- Task item
Return a copy of every line in the records that includes the word "rings".
········
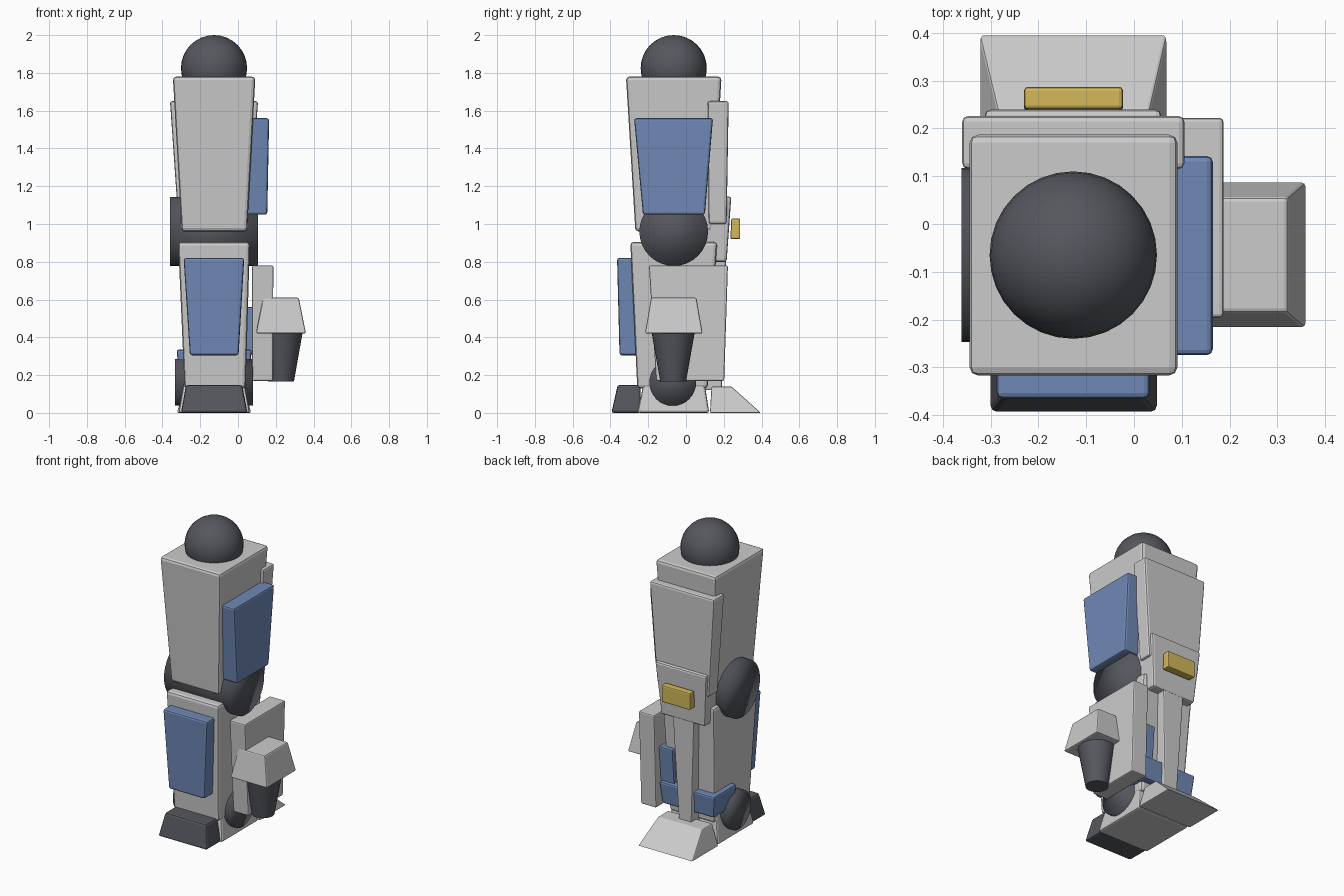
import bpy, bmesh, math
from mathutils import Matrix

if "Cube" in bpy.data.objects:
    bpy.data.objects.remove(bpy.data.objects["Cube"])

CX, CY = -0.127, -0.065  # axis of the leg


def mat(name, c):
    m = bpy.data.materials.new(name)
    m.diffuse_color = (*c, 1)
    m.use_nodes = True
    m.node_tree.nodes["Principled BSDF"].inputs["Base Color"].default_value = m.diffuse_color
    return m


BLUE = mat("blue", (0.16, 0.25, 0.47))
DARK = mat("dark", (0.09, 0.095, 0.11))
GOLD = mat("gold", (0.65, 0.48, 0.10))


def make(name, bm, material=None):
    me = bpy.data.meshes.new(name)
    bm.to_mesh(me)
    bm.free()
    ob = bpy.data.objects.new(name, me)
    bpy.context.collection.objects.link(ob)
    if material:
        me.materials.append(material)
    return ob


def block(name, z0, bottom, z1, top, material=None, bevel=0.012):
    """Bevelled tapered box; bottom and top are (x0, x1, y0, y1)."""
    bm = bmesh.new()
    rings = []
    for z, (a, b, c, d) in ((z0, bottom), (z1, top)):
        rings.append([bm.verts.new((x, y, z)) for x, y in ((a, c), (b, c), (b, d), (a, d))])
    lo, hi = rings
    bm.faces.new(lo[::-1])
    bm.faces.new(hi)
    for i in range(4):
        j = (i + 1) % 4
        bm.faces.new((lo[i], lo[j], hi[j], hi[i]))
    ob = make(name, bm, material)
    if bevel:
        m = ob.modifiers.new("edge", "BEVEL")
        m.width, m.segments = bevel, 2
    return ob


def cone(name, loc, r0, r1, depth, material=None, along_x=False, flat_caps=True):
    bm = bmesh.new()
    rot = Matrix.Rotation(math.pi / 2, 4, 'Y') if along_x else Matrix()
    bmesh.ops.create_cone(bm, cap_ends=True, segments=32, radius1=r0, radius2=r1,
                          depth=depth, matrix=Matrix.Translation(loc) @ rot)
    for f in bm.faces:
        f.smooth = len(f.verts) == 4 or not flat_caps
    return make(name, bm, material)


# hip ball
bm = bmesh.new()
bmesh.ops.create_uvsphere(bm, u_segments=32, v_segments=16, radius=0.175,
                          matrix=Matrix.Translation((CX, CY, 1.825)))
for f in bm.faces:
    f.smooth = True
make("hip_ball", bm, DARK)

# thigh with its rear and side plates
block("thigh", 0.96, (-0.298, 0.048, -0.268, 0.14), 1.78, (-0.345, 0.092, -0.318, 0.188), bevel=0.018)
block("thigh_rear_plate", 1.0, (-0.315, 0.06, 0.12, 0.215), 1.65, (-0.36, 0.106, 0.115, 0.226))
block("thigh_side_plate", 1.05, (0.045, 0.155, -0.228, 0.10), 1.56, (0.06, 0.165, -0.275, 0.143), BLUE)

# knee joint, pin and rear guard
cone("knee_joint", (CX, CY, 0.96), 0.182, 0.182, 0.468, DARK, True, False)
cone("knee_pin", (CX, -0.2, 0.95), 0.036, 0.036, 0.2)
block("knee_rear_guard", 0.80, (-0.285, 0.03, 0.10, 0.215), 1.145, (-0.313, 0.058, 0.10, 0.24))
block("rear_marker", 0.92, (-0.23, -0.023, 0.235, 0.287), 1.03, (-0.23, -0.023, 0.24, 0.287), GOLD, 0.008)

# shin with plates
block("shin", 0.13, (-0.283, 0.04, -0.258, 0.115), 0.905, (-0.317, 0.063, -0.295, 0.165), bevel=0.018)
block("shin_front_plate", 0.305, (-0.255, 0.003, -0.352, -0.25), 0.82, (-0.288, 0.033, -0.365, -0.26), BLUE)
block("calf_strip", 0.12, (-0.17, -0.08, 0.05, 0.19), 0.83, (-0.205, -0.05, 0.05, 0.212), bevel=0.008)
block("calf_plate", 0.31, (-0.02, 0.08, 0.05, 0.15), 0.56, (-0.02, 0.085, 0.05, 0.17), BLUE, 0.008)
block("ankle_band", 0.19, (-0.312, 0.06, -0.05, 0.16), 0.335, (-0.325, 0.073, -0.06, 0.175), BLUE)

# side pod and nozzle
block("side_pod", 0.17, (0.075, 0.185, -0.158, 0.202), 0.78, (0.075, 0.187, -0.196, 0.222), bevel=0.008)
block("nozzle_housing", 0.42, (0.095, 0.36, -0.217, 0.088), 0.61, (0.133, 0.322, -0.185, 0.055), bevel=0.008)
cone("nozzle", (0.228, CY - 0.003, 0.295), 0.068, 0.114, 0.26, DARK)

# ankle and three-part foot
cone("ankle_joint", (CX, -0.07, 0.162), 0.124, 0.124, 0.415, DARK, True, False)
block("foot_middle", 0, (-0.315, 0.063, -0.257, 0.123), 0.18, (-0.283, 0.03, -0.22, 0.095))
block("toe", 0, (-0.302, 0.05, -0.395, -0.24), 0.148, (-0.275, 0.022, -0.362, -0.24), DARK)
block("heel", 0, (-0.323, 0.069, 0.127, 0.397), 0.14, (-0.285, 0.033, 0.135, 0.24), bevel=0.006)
········
- Answer section
    rings = []
        rings.append([bm.verts.new((x, y, z)) for x, y in ((a, c), (b, c), (b, d), (a, d))])
    lo, hi = rings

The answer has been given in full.